Data excerpts

================================

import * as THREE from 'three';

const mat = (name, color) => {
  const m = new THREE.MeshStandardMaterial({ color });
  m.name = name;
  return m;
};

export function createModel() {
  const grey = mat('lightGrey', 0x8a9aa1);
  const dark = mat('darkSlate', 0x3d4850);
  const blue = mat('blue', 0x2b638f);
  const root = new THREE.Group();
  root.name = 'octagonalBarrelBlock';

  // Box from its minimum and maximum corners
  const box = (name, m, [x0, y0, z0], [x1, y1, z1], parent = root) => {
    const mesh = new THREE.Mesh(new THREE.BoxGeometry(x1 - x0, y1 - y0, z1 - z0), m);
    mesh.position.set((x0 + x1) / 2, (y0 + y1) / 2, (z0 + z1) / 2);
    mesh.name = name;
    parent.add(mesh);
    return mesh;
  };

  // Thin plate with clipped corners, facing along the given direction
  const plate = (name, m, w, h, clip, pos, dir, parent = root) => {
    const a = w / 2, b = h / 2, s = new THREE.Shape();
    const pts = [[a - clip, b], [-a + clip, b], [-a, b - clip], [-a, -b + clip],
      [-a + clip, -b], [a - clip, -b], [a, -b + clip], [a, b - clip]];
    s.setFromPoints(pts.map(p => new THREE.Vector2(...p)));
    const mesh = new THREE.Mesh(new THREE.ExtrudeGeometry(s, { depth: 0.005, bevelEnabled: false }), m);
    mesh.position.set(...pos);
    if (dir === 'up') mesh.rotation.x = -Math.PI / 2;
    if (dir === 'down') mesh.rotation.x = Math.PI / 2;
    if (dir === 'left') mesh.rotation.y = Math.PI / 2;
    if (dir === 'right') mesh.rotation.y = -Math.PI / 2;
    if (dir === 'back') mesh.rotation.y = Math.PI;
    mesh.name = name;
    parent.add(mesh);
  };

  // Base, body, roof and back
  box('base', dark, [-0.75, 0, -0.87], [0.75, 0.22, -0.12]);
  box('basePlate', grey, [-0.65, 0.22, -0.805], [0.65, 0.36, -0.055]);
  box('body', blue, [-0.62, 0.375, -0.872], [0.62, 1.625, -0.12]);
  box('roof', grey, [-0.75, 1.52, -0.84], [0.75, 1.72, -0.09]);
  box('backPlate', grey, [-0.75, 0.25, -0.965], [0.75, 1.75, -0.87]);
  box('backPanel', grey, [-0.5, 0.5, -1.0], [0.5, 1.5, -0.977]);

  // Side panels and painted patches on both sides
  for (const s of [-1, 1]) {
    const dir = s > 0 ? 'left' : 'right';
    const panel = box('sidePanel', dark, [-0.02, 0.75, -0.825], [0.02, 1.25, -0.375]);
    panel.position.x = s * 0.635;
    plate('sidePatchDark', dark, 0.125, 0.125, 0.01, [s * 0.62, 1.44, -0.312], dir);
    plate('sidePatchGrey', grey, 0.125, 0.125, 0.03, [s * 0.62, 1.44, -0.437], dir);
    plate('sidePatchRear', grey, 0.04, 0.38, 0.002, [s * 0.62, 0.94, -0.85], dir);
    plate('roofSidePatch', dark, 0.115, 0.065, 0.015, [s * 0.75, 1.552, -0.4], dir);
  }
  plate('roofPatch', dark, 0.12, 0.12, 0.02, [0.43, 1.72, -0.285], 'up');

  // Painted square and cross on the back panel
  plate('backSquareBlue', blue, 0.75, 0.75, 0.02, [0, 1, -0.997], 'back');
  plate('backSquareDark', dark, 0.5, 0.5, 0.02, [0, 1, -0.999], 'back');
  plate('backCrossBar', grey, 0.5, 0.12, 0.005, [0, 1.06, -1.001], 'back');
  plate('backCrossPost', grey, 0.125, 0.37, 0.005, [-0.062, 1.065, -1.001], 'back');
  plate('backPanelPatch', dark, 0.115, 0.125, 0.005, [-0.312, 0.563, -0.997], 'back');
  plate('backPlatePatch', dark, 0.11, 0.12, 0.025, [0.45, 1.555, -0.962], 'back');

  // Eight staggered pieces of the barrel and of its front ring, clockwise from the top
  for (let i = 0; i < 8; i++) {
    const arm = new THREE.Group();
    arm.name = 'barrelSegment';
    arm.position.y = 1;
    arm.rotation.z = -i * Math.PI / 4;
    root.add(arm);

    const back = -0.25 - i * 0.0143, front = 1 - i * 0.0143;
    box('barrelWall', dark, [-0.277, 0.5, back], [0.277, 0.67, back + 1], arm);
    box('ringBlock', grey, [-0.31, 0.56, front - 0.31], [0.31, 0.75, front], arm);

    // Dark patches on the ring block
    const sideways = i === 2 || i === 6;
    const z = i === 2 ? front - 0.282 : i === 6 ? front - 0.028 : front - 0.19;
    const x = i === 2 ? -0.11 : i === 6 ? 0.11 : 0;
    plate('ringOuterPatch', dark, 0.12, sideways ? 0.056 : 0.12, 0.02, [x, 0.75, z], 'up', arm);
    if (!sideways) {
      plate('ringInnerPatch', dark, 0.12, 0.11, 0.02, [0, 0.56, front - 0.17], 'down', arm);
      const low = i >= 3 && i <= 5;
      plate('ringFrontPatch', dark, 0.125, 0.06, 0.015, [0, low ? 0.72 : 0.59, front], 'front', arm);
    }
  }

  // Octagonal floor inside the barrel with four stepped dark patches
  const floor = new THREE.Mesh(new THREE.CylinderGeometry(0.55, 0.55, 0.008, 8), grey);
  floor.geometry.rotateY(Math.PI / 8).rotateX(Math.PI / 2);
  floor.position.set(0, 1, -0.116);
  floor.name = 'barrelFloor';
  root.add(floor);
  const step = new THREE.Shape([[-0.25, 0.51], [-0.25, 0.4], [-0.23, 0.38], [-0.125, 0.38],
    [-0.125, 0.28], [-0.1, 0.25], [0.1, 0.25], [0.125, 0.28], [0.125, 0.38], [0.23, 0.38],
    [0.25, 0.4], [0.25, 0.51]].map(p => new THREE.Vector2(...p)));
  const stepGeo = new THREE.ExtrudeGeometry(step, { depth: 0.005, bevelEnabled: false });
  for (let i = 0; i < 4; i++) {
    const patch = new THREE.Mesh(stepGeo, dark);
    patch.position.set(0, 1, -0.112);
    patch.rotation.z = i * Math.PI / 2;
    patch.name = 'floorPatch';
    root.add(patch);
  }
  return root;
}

================================

YOUR INSTRUCTIONS:
Select every line of the records holding the string "position".

THE COMPLETED TASK:
    mesh.position.set((x0 + x1) / 2, (y0 + y1) / 2, (z0 + z1) / 2);
    mesh.position.set(...pos);
    panel.position.x = s * 0.635;
    arm.position.y = 1;
  floor.position.set(0, 1, -0.116);
    patch.position.set(0, 1, -0.112);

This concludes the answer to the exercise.